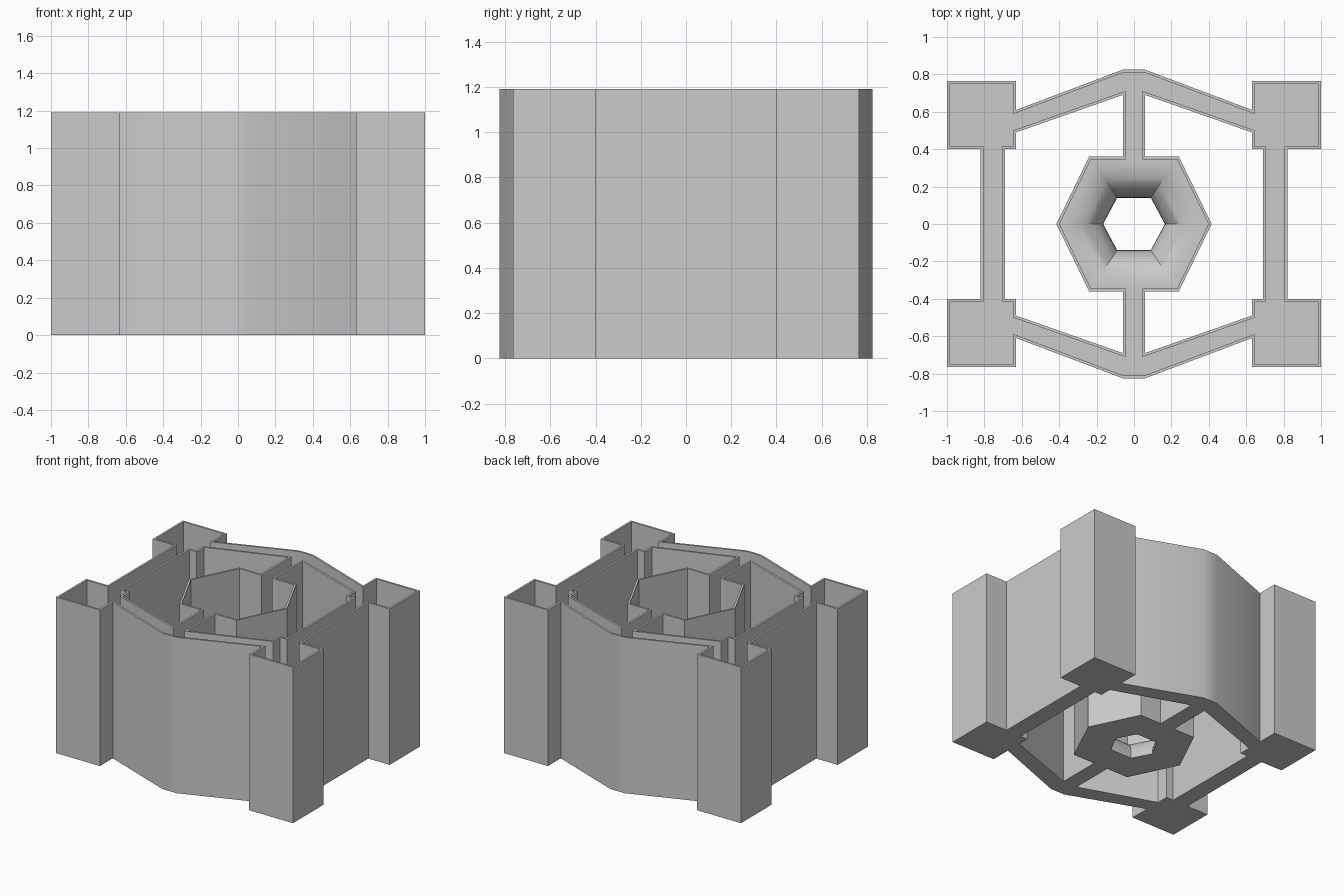
import bpy, bmesh, math
from mathutils import Vector
from mathutils.geometry import tessellate_polygon

if "Cube" in bpy.data.objects:
    bpy.data.objects.remove(bpy.data.objects["Cube"])

H, FLOOR, WALL = 1.19, 0.2, 0.015
bm = bmesh.new()


def flip(pts, sx, sy):
    return [(x * sx, y * sy) for x, y in pts]


def offset(loop, d):
    """Mitred offset to the left of the loop direction."""
    out, n = [], len(loop)
    for i in range(n):
        a, b, c = (Vector(loop[(i + k) % n]) for k in (-1, 0, 1))
        u, v = (b - a).normalized(), (c - b).normalized()
        n1, n2 = Vector((-u.y, u.x)), Vector((-v.y, v.x))
        out.append(tuple(b + (n1 + n2) * d / (1 + n1.dot(n2))))
    return out


def ring(loop, z):
    return [bm.verts.new((x, y, z)) for x, y in loop]


def bridge(a, b):
    for i in range(len(a)):
        j = (i + 1) % len(a)
        bm.faces.new((a[i], a[j], b[j], b[i]))


def fill(rings):
    flat = [v for r in rings for v in r]
    for tri in tessellate_polygon([[v.co for v in r] for r in rings]):
        bm.faces.new([flat[i] for i in tri])


# Outer outline (anticlockwise) from one mirrored quarter
q = [(0.82, 0.4), (1, 0.4), (1, 0.765), (0.63, 0.765), (0.63, 0.61), (0.06, 0.825)]
outer = q + flip(q, -1, 1)[::-1] + flip(q, -1, -1) + flip(q, 1, -1)[::-1]

# Side openings (clockwise), between the arms, columns and hub
w = [(0.24, 0.36), (0.06, 0.36), (0.06, 0.69), (0.63, 0.49), (0.63, 0.4), (0.69, 0.4)]
right = [(0.415, 0)] + w + flip(w, 1, -1)[::-1]
left = flip(right, -1, 1)[::-1]

# Thin walls around the outline and both openings
bottoms, floors = [], []
for loop in (outer, right, left):
    inner = offset(loop, WALL)
    b, t = ring(loop, 0), ring(loop, H)
    it, f = ring(inner, H), ring(inner, FLOOR)
    bridge(b, t)
    bridge(t, it)
    bridge(it, f)
    bottoms.append(b)
    floors.append(f)

# Flared hexagonal hole through the hub floor
small = [(0.165, 0), (0.09, -0.14), (-0.09, -0.14), (-0.165, 0), (-0.09, 0.14), (0.09, 0.14)]
large = [(0.385, 0), (0.22, -0.335), (-0.22, -0.335), (-0.385, 0), (-0.22, 0.335), (0.22, 0.335)]
prev, STEPS = None, 10
for k in range(STEPS + 1):
    a = math.pi / 2 * k / STEPS
    s = 1 - math.cos(a)
    r = ring([(p[0] + (g[0] - p[0]) * s, p[1] + (g[1] - p[1]) * s)
              for p, g in zip(small, large)], FLOOR * math.sin(a))
    if prev:
        bridge(prev, r)
    else:
        bottoms.append(r)
    prev = r
floors.append(prev)

# Underside and inner floor
fill(bottoms)
fill(floors)
bmesh.ops.recalc_face_normals(bm, faces=bm.faces)

me = bpy.data.meshes.new("hollow_frame")
bm.to_mesh(me)
bm.free()
ob = bpy.data.objects.new("hollow_frame", me)
bpy.context.collection.objects.link(ob)
bpy.context.view_layer.objects.active = ob
ob.select_set(True)
bpy.ops.object.shade_smooth_by_angle(angle=math.radians(30))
━━━━
### EXERCISE PROMPT
From the listing above, work out the number of lines that contain "loop" and give only that.

### EXERCISE ANSWER
9